Means and Ends in American Abolitionism: Garrison and His Critics on Strategy and Tactics, 1834-1850
Powder Keg: Northern Opposition to the Antislavery Movement, 1831-1840
Free But Not Equal: The Midwest and the Negro During the Civil War
Black Scare: The Racist Response to Emancipation and Reconstruction
From the opposite ends of American history has come impressive evidence of white racism, of both its antiquity and its intensity. Winthrop D. Jordan in White Over Black (1968) unearthed its origins in Elizabethan England and sixteenth-century Europe and traced its growth as the functional rationale of white supremacy and American identity down to 1812. The Kerner Report of the National Advisory Commission on Civil Disorders (1968) spelled out the disastrous consequences in the violence and riots of contemporary America. But what of the period between? Was there not, as legend has it, an interlude of virtue in the mid-nineteenth century when white Americans, inspired by the antislavery crusade, put aside their racism, rededicated themselves to their ideals of equality, and waged a heroic war for freedom and a temporarily successful campaign for racial equality? Or was the crusade itself corrupted and frustrated by a sickness endemic among the crusaders?
Answers to these questions are obscured by time and propaganda, by vested interests of racial and national pride. For one thing, the justification of the bloodiest war in our history, the sacrifice of 600,000 lives—more than the number of Americans killed in two world wars—is at stake. Answers will be slow in coming and may never be clear. From time to time, however, additional insights are provided by historians, even when they have other purposes and problems in mind.
One exceptionally illuminating source is Eileen S. Kraditor’s study of the abolitionists’ strategy and tactics, The Means and Ends of American Abolitionism. To her surprise she came out with a new and favorable revision of the prevailing interpretation of William Lloyd Garrison. She began with the received opinions, presented most recently in two able biographies of Garrison, one by John L. Thomas and the other by Walter M. Merrill, both published in 1963. As she says, whatever respect they inspire for their subject is “more than balanced by the conviction that he was bullheaded, arrogant, vindictive, and incredibly blind to some obvious truths.” For more than a generation it has been standard practice, even among the most strongly pro-abolitionist historians, to protect the reputation of the movement by disavowing Garrison’s importance or centrality in it. Dwight L. Dumond, for example, though an ardent champion of abolitionists, puts Garrison down as “insufferably arrogant” and (in italics) “a man of distinctly narrow limitations among the giants of the antislavery movement.”
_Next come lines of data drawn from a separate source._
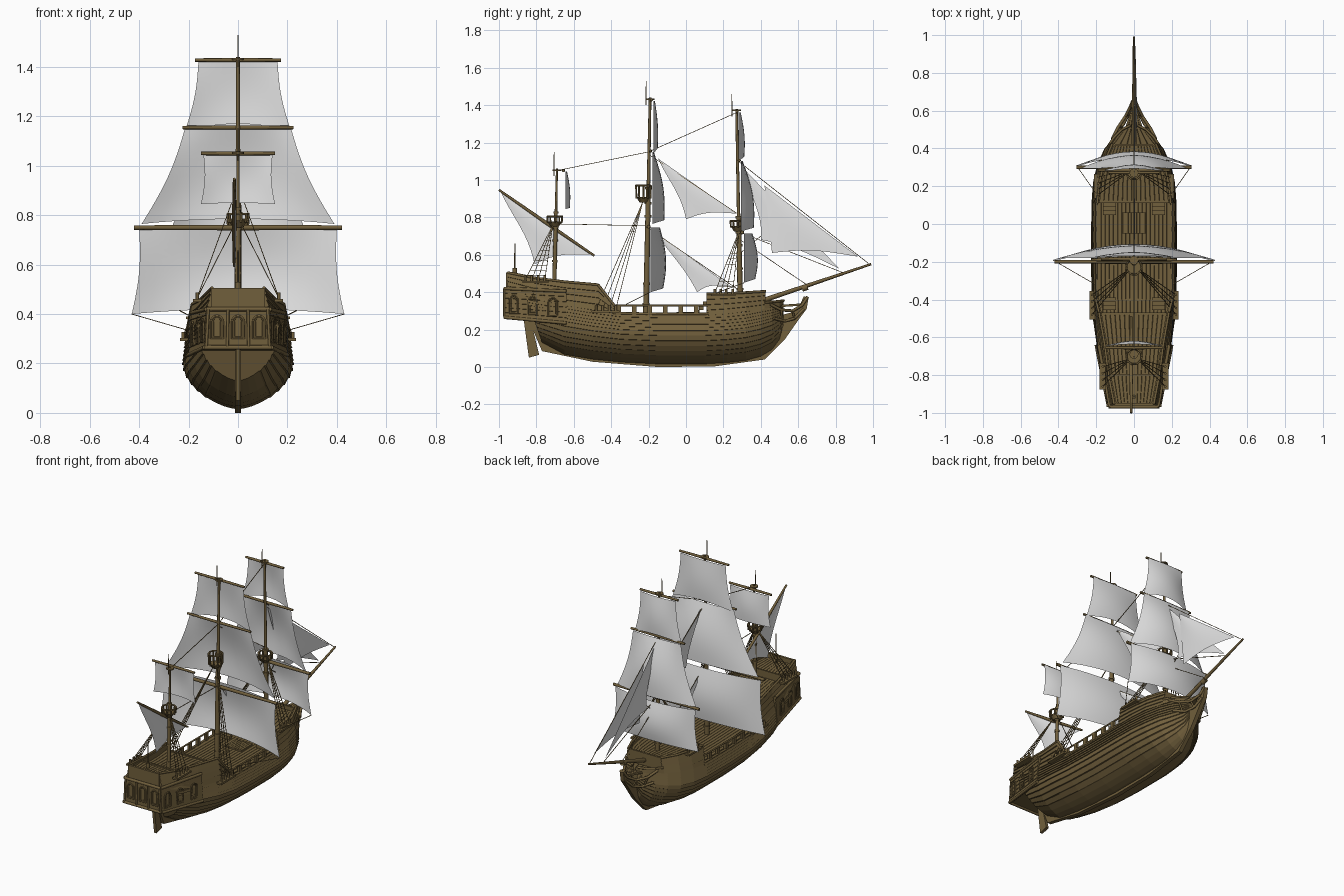
import bpy, bmesh, math
from mathutils import Vector as V

if "Cube" in bpy.data.objects:
    bpy.data.objects.remove(bpy.data.objects["Cube"])


def mat(name, r, g, b):
    m = bpy.data.materials.new(name)
    m.diffuse_color = (r, g, b, 1)
    m.use_nodes = True
    m.node_tree.nodes["Principled BSDF"].inputs["Base Color"].default_value = m.diffuse_color
    return m


WOOD = mat("brown wood", .165, .115, .045)
SAIL = mat("sail cloth", .78, .78, .78)


def mesh(name, vs, fs, m, smooth=None, fix=True):
    me = bpy.data.meshes.new(name)
    me.from_pydata([tuple(v) for v in vs], [], fs)
    me.materials.append(m)
    for p in me.polygons:
        p.use_smooth = bool(smooth and smooth(p))
    if fix:
        bm = bmesh.new()
        bm.from_mesh(me)
        bmesh.ops.recalc_face_normals(bm, faces=bm.faces)
        bm.to_mesh(me)
        bm.free()
    ob = bpy.data.objects.new(name, me)
    bpy.context.collection.objects.link(ob)


def loft(name, rings):
    """Closed rings joined end to end, capped."""
    n, fs = len(rings[0]), []
    for r in range(len(rings) - 1):
        fs += [(r*n + k, r*n + (k+1) % n, r*n + n + (k+1) % n, r*n + n + k) for k in range(n)]
    fs += [tuple(range(n)), tuple(range((len(rings) - 1)*n, len(rings)*n))]
    mesh(name, [p for r in rings for p in r], fs, WOOD)


def rods(name, segs, n=8):
    vs, fs = [], []
    for a, b, r, q in segs:
        a, b = V(a), V(b)
        d = (b - a).normalized()
        e = d.orthogonal().normalized()
        f, k = d.cross(e), len(vs)
        for p, rad in ((a, r), (b, q)):
            vs += [p + rad*(math.cos(t*math.tau/n)*e + math.sin(t*math.tau/n)*f) for t in range(n)]
        fs += [(k + i, k + (i+1) % n, k + n + (i+1) % n, k + n + i) for i in range(n)]
        fs += [tuple(range(k, k + n)), tuple(range(k + n, k + 2*n))]
    mesh(name, vs, fs, WOOD, smooth=lambda p: n > 4 and len(p.vertices) == 4)


def path(pts, r):
    return [(a, b, r, r) for a, b in zip(pts, pts[1:])]


def boxes(name, items):
    vs, fs = [], []
    for x, y, z, sx, sy, sz in items:
        k = len(vs)
        vs += [(x + i*sx/2, y + j*sy/2, z + h*sz/2) for i in (-1, 1) for j in (-1, 1) for h in (-1, 1)]
        fs += [tuple(k + q for q in f) for f in ((0, 1, 3, 2), (4, 5, 7, 6), (0, 1, 5, 4), (2, 3, 7, 6), (0, 2, 6, 4), (1, 3, 7, 5))]
    mesh(name, vs, fs, WOOD)


def plate(name, pts, half):
    n = len(pts)
    vs = [(s*half, y, z) for s in (-1, 1) for y, z in pts]
    fs = [tuple(range(n)), tuple(range(n, 2*n))] + [(i, (i+1) % n, n + (i+1) % n, n + i) for i in range(n)]
    mesh(name, vs, fs, WOOD)


def strakes(f, n, step=.006, start=0):
    """Overlapping planks along a section f(t) -> (x, z), smooth below start."""
    out = []
    for i in range(n):
        for t, o in ((i + .03, step if i >= start else 0), (i + .97, 0)):
            x, z = f(t/n)
            out.append((x + o, z))
    return out


def lerp(a, b, t):
    return a + (b - a)*t


def row_at(table, y):
    for a, b in zip(table, table[1:]):
        if y <= b[0]:
            return [lerp(p, q, (y - a[0])/(b[0] - a[0])) for p, q in zip(a, b)]
    return table[-1]


# Hull stations: y, bottom, half beam, deck height, deck half width
HULL = [(-.77, .13, .15, .36, .165), (-.65, .065, .19, .33, .185), (-.5, .04, .212, .305, .2),
        (-.35, .025, .22, .285, .21), (-.15, .015, .221, .28, .212), (.1, .015, .22, .28, .212),
        (.22, .022, .211, .285, .203), (.32, .033, .188, .295, .182), (.4, .055, .15, .31, .145),
        (.46, .09, .1, .32, .105), (.5, .14, .05, .325, .065), (.52, .2, .015, .33, .02)]


def hull_ring(row):
    y, zb, w, zs, ws = row
    zm = lerp(zb, zs, .68)

    def f(t):
        if t < .65:
            a = t/.65*math.pi/2
            return w*math.sin(a)**1.25, zm - (zm - zb)*math.cos(a)**1.15
        return lerp(w, ws, (t - .65)/.35), lerp(zm, zs, (t - .65)/.35)
    right = strakes(f, 14, .006, 4)
    rake = .35 if y < -.7 else 0
    return [(s*x, y - rake*(z - .13), z) for s, pts in ((1, right), (-1, right[::-1])) for x, z in pts]


loft("hull", [hull_ring(r) for r in HULL])
plate("keel_and_stem", [(-.77, .085), (-.5, .028), (-.15, 0), (.15, .003), (.42, .04), (.53, .15), (.6, .25), (.645, .31),
      (.655, .37), (.63, .378), (.61, .335), (.56, .29), (.48, .27), (.44, .15), (.3, .06), (-.15, .03), (-.5, .06),
      (-.74, .14), (-.82, .27), (-.845, .26)], .013)
plate("rudder", [(-.87, .27), (-.84, .05), (-.785, .065), (-.835, .27)], .009)

# Castle and bulwark walls: y, lower z, lower x, upper z, upper x
POOP = [(-.955, .41, .125, .505, .105), (-.8, .36, .165, .475, .135), (-.64, .325, .187, .455, .155),
        (-.47, .30, .203, .44, .185), (-.38, .285, .21, .325, .207)]
WAIST = [(-.39, .272, .208, .288, .208), (-.15, .268, .212, .284, .21), (.12, .268, .212, .284, .21)]
FORE = [(.11, .275, .212, .39, .195), (.22, .283, .203, .393, .182), (.32, .295, .182, .398, .16), (.425, .31, .13, .405, .115)]
BOW = [(.42, .31, .134, .345, .132), (.46, .318, .105, .348, .105), (.5, .323, .065, .352, .065), (.522, .328, .02, .355, .02)]
caps = []
for name, rows, n in (("poop", POOP, 4), ("waist", WAIST, 1), ("forecastle", FORE, 4), ("bow", BOW, 1)):
    for s, side in ((1, "right"), (-1, "left")):
        rings = []
        for y, z0, x0, z1, x1 in rows:
            ring = strakes(lambda t: (lerp(x0, x1, t), lerp(z0, z1, t)), n) + [(x1 - .014, z1 - .002), (x0 - .014, z0)]
            rings.append([(s*x, y, z) for x, z in ring])
        loft(f"{name}_wall_{side}", rings)
        caps += path([(s*r[4], r[0], r[3]) for r in rows], .007)
rods("wall_cap_rails", caps)
boxes("bulkheads", [(0, -.475, .34, .37, .012, .13), (0, .118, .325, .39, .012, .1), (0, .418, .355, .235, .012, .1),
                    (0, -.955, .455, .22, .014, .1), (0, -.8, .445, .27, .01, .05)])

# Open rail along the waist
ys = [-.36 + .083*i for i in range(6)]
boxes("waist_posts", [(s*.207, y, .303, .016, .026, .05) for s in (1, -1) for y in ys])
rods("waist_rail", [((s*.207, -.39, .328), (s*.207, .115, .328), .005, .005) for s in (1, -1)])


def deck(name, rows, n):
    """Lengthwise planks with grooves between them."""
    rings = []
    for y, z, w in rows:
        r = [(lerp(-w, w, (j + o)/n), y, z - d) for j in range(n) for o, d in ((0, .005), (.06, 0), (.94, 0))]
        rings.append(r + [(w, y, z - .012), (-w, y, z - .012)])
    loft(name, rings)


deck("main_deck", [(y, r[3] + .006, r[4] - .016) for y in (-.47, -.35, -.15, .1, .12) for r in [row_at(HULL, y)]], 18)
deck("quarter_deck", [(-.8, .425, .135), (-.64, .41, .155), (-.47, .4, .178)], 14)
deck("poop_deck", [(-.95, .475, .1), (-.8, .462, .128)], 12)
deck("forecastle_deck", [(.11, .368, .185), (.22, .372, .175), (.32, .376, .152), (.42, .38, .11)], 15)
deck("beak_deck", [(.42, .325, .11), (.5, .332, .05), (.62, .34, .01)], 6)
deck("hatch", [(-.05, .295, .06), (.06, .295, .06)], 8)
boxes("stairs", [(s*.13, y0 + d*.022*i, z0 + .022*i, .07, .024, .022) for s in (1, -1)
                 for y0, d, z0 in ((-.4, -1, .295), (.06, 1, .295)) for i in range(3)])

# Stern gallery with mouldings and arched window frames
GAL = [(-.968, .265, .135, .42, .128), (-.64, .235, .2, .405, .187)]
rings = []
for y, z0, x0, z1, x1 in GAL:
    r = strakes(lambda t: (lerp(x0, x1, t), lerp(z0, z1, t)), 6, .003)
    rings.append([(s*x, y, z) for s, q in ((1, r), (-1, r[::-1])) for x, z in q])
loft("stern_gallery", rings)
trim = []
for i in (1, 3):
    a, b = GAL
    p, q = (a[i+1], a[0], a[i]), (b[i+1], b[0], b[i])
    trim += path([q, p, (-p[0], p[1], p[2]), (-q[0], q[1], q[2])], .009)
rods("gallery_mouldings", trim)
frames = []
spots = [((x, -.969, .30), V((1, 0, 0))) for x in (-.085, 0, .085)]
for s in (1, -1):
    for t in (.14, .45, .78):
        spots.append(((s*lerp(.136, .199, t), lerp(-.968, -.64, t), lerp(.29, .27, t)), V((s*.065, .328, 0)).normalized()))
for c, r in spots:
    pts = [(-.024, 0), (.024, 0)] + [(.024*math.cos(a*math.pi/6), .07 + .024*math.sin(a*math.pi/6)) for a in range(7)] + [(-.024, 0)]
    frames += path([V(c) + r*p + V((0, 0, q)) for p, q in pts], .004)
    frames += path([V(c) + r*p*.6 + V((0, 0, .01 + q*.85)) for p, q in pts], .002)
rods("window_frames", frames, 6)
rods("gallery_pilasters", [((x, -.972, .27), (x*.94, -.972, .42), .006, .006) for x in (-.128, -.043, .043, .128)])

# Beak head rails
head = []
for s in (1, -1):
    head += path([(s*.115, .45, .335), (s*.085, .51, .305), (s*.045, .57, .30), (s*.02, .62, .33), (s*.008, .65, .375)], .008)
    head += path([(s*.1, .47, .26), (s*.055, .53, .245), (s*.03, .58, .26), (s*.012, .63, .31)], .008)
    head += [((s*.085, .51, .305), (s*.065, .515, .25), .006, .006), ((s*.045, .57, .3), (s*.03, .58, .26), .006, .006)]
rods("head_rails", head)

# Masts: name, foot y, head y, foot z, platform z, head z, staff y, staff top, radius
for nm, y0, y1, z0, zp, z1, ys, zs, r in (("mizzen", -.705, -.69, .4, .77, 1.06, -.705, 1.15, .012),
                                          ("main", -.214, -.192, .28, .9, 1.44, -.213, 1.53, .016),
                                          ("fore", .29, .27, .36, .745, 1.38, .245, 1.46, .015)):
    at = lambda z: (0, lerp(y0, y1, (z - z0)/(z1 - z0)), z)
    zt = zp + .05
    segs = [(at(z0), at(zt), r, r*.8), (at(zt - .1), at(z1), r*.65, r*.45), ((0, ys, z1 - .04), (0, ys, zs), .003, .002)]
    segs += [(at(z), at(z + .012), r*1.2, r*1.2) for z in (z0 + .05, z0 + .16, zp - .1, zp - .03, zt)]
    segs.append((at(z1 - .012), at(z1 - .004), .024, .024))
    rods(nm + "_mast", segs, 10)
    c = at(zp)[1] - (.025 if nm == "main" else .005)
    top = [((0, c, zp - .02), (0, c, zp + .008), .022, .04)]
    ring = [(.042*math.cos(a*math.tau/10), c + .042*math.sin(a*math.tau/10)) for a in range(11)]
    hgt = .07 if nm == "main" else .035
    top += path([(x, y, zp + hgt) for x, y in ring], .005)
    top += [((x*.93, c + (y - c)*.93, zp), (x, y, zp + hgt), .005, .005) for x, y in ring[:10]]
    rods(nm + "_top", top, 6)
rods("bowsprit", [((0, .38, .345), (0, .99, .55), .014, .006), ((0, .62, .418), (0, .65, .428), .016, .016)])
rods("stern_pole", [((0, -.915, .47), (0, -.915, .66), .004, .003), ((0, -.915, .5), (0, -.915, .53), .012, .012)])


def cloth(name, n, f):
    vs = [f(i/n, j/n) for i in range(n + 1) for j in range(n + 1)]
    fs = [(i*(n+1) + j, i*(n+1) + j + 1, (i+1)*(n+1) + j + 1, (i+1)*(n+1) + j) for i in range(n) for j in range(n)]
    mesh(name, vs, fs, SAIL, smooth=lambda p: True)


def square_sail(name, y, zt, wt, zb, wb, belly, arch, hollow, yard, full=.1, r=.007):
    """full is how much of the belly is already present at the head."""
    def f(v, s):
        u = 2*s - 1
        w = lerp(wt, wb, v) - hollow*math.sin(math.pi*v)
        g = lerp(full, .8, v) + .28*math.sin(math.pi*v)
        return (u*w, y + .01 + belly*(1 - u*u)*g, lerp(zt, zb, v) + arch*(1 - u*u)*v*v)
    cloth(name + "_sail", 12, f)
    rods(name + "_yard", [((0, y, zt + .005), (s*yard, y, zt + .005), r*1.25, r) for s in (1, -1)])


square_sail("main_course", -.2, .745, .4, .4, .43, .085, .02, .015, .42, .6, .009)
square_sail("main_topsail", -.19, 1.15, .215, .765, .39, .08, .02, .02, .225)
square_sail("main_topgallant", -.185, 1.423, .16, 1.14, .215, .03, .03, .012, .175, .3)
square_sail("fore_course", .3, .715, .285, .45, .305, .075, .02, .012, .305, .6, .009)
square_sail("fore_topsail", .285, 1.1, .17, .725, .28, .085, .02, .018, .19)
square_sail("fore_topgallant", .272, 1.36, .125, 1.1, .165, .037, .025, .01, .135, .3)
square_sail("mizzen_topsail", -.655, 1.045, .14, .845, .15, .03, .005, .01, .15, .3)


def stay_sail(name, a, b, c, belly=.006, x0=0, hollow=.1):
    """Three-cornered sail: head a, clew b, tack c as (y, z)."""
    def f(s, t):
        t2 = t + (1 - t)*hollow*math.sin(math.pi*s)
        s2 = s*(1 - .06*math.sin(math.pi*t))
        y, z = [a[k] + s2*(lerp(b[k], c[k], t2) - a[k]) for k in (0, 1)]
        return (x0 + belly*math.sin(math.pi*t)*math.sin(2.5*s), y, z)
    cloth(name, 10, f)


stay_sail("lateen_sail", (-.99, .935), (-.81, .55), (-.5, .6), .008, -.015)
stay_sail("upper_stay_sail", (-.15, 1.115), (0, .79), (.27, .82))
stay_sail("lower_stay_sail", (-.17, .725), (.06, .4), (.24, .43))
stay_sail("inner_jib", (.3, 1.07), (.4, .68), (.82, .525))
stay_sail("outer_jib", (.42, .97), (.46, .61), (.92, .59), .008, .008, 0)
rods("lateen_yard", [((-.015, -.75, .772), (-.015, -1, .947), .01, .006), ((-.015, -.75, .772), (-.015, -.49, .595), .01, .006)])

# Stays, sheets, shrouds and ratlines
R = .0022
lines = [((0, a, b), (0, c, d), R, R) for a, b, c, d in (
    (-.69, 1.05, -.2, 1.15), (-.2, 1.15, .27, 1.36), (-.7, .765, -.2, .755), (.28, 1.1, .98, .55), (.29, .72, .85, .5),
    (.29, .68, .66, .43), (-.19, 1.13, .29, .81), (-.2, .74, .27, .42), (.4, .7, .28, .6))]
for s in (1, -1):
    lines += [((s*.43, -.19, .4), (s*.205, -.32, .335), R, R), ((s*.305, .31, .45), (s*.2, .16, .395), R, R)]
    for ty, tz, ybs, xb, zb, m in ((-.232, .88, (-.48, -.445, -.41, -.375), .222, .31, 16),
                                   (-.712, .76, (-.86, -.825, -.79, -.755), .165, .465, 10),
                                   (.285, .73, (.155, .185, .215, .25), .19, .4, 10)):
        top, feet = V((s*.015, ty, tz)), [V((s*xb, y, zb)) for y in ybs]
        lines += [(f, top, R, R) for f in feet]
        for k in range(1, m):
            lines += path([f.lerp(top, .9*k/m) for f in feet], R*.7)
rods("rigging", lines, 4)
boxes("shroud_channels", [(s*x, y, z, .035, w, .012) for s in (1, -1)
                          for x, y, z, w in ((.217, -.43, .297, .15), (.165, -.805, .455, .14), (.193, .2, .385, .13))])
rods("deadeyes", [((s*x, y, z), (s*x, y, z + .028), .007, .007) for s in (1, -1)
                  for x, z, ybs in ((.222, .3, (-.48, -.445, -.41, -.375)), (.165, .46, (-.86, -.825, -.79, -.755)),
                                    (.19, .39, (.155, .185, .215, .25))) for y in ybs], 6)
Miss Kraditor does not contend that Garrison was a typical abolitionist or that he represented majority opinion on antislavery strategy. Nor does she deny his personal idiosyncracies and foibles (though she does put in a timid and not too convincing claim for his sense of humor). But she is “struck by the logical consistency of his thought on all subjects,” granted his principles, with which she finds herself usually in agreement. She admits that he changed his opinions from time to time but holds that “the changes themselves represented a logical development.” Though she does not use the …